[Stored data entries]
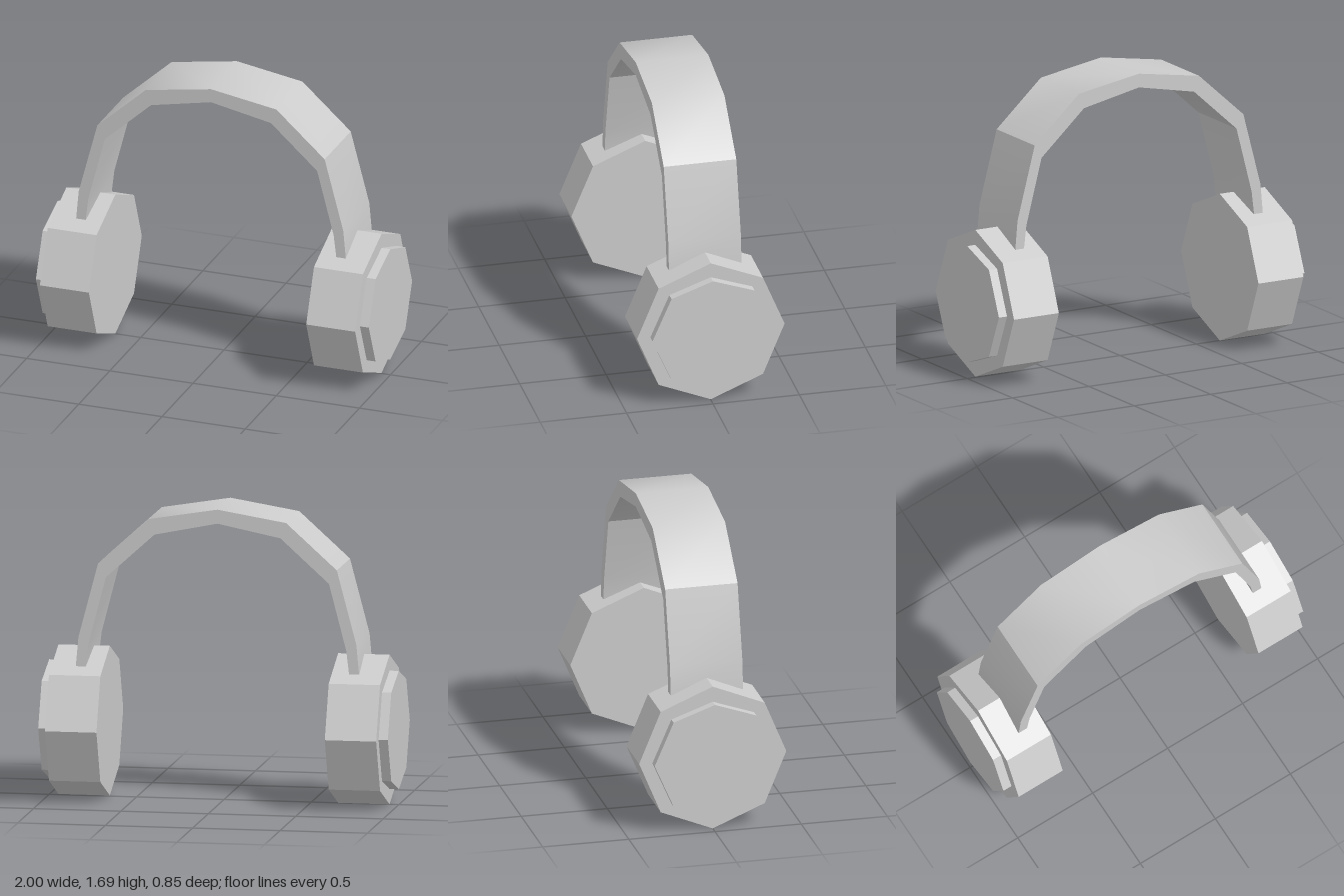
import * as THREE from 'three';
import { toCreasedNormals } from 'three/addons/utils/BufferGeometryUtils.js';

const material = new THREE.MeshStandardMaterial({ color: 0xcccccc });
const flat = new THREE.MeshStandardMaterial({ color: 0xcccccc, flatShading: true });

function shapeFrom(points) {
  return new THREE.Shape(points.map(([x, y]) => new THREE.Vector2(x, y)));
}

// Octagonal prism lying along x, with a corner at the top.
// r: half width and half height, d: offset of the diagonal corners.
function octagon(name, [rz, ry], [dz, dy], y, x0, x1) {
  const shape = shapeFrom([
    [rz, 0], [dz, dy], [0, ry], [-dz, dy], [-rz, 0], [-dz, -dy], [0, -ry], [dz, -dy],
  ]);
  const geometry = new THREE.ExtrudeGeometry(shape, { depth: x1 - x0, bevelEnabled: false });
  geometry.rotateY(Math.PI / 2);
  const mesh = new THREE.Mesh(geometry, flat);
  mesh.name = name;
  mesh.position.set(x0, y, 0);
  return mesh;
}

// Faceted arch, outlined from one half and extruded to the band's width
function createHeadband() {
  const outer = [[0.81, 0.772], [0.795, 0.94], [0.683, 1.363], [0.393, 1.625]];
  const inner = [[0.753, 0.772], [0.737, 0.905], [0.638, 1.285], [0.36, 1.537]];
  const mirror = (half) => half.map(([x, y]) => [-x, y]).reverse();
  const outline = [
    ...outer, [0, 1.69], ...mirror(outer),
    ...mirror(inner).reverse(), [0, 1.61], ...[...inner].reverse(),
  ];
  const width = 0.42;
  const geometry = new THREE.ExtrudeGeometry(shapeFrom(outline), { depth: width, bevelEnabled: false });
  geometry.translate(0, 0, -width / 2);
  const mesh = new THREE.Mesh(toCreasedNormals(geometry, THREE.MathUtils.degToRad(33)), material);
  mesh.name = 'headband';
  return mesh;
}

export function createModel() {
  const model = new THREE.Group();
  model.name = 'headphones';
  model.add(createHeadband());

  for (const side of [1, -1]) {
    const ear = new THREE.Group();
    ear.name = side > 0 ? 'leftEarpiece' : 'rightEarpiece';
    const span = (a, b) => (side > 0 ? [a, b] : [-b, -a]);
    // Thick ear cup and the thin cap on its outer face
    ear.add(octagon('earCup', [0.427, 0.427], [0.302, 0.302], 0.431 + side * 0.002, ...span(0.653, 0.947)));
    ear.add(octagon('outerCap', [0.35, 0.338], [0.24, 0.253], 0.431 + side * 0.004, ...span(0.94, 1)));
    model.add(ear);
  }
  return model;
}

» **About this task**
Every line that holds the word "shapeFrom" should be copied from the records above.

» **Result below**
function shapeFrom(points) {
  const shape = shapeFrom([
  const geometry = new THREE.ExtrudeGeometry(shapeFrom(outline), { depth: width, bevelEnabled: false });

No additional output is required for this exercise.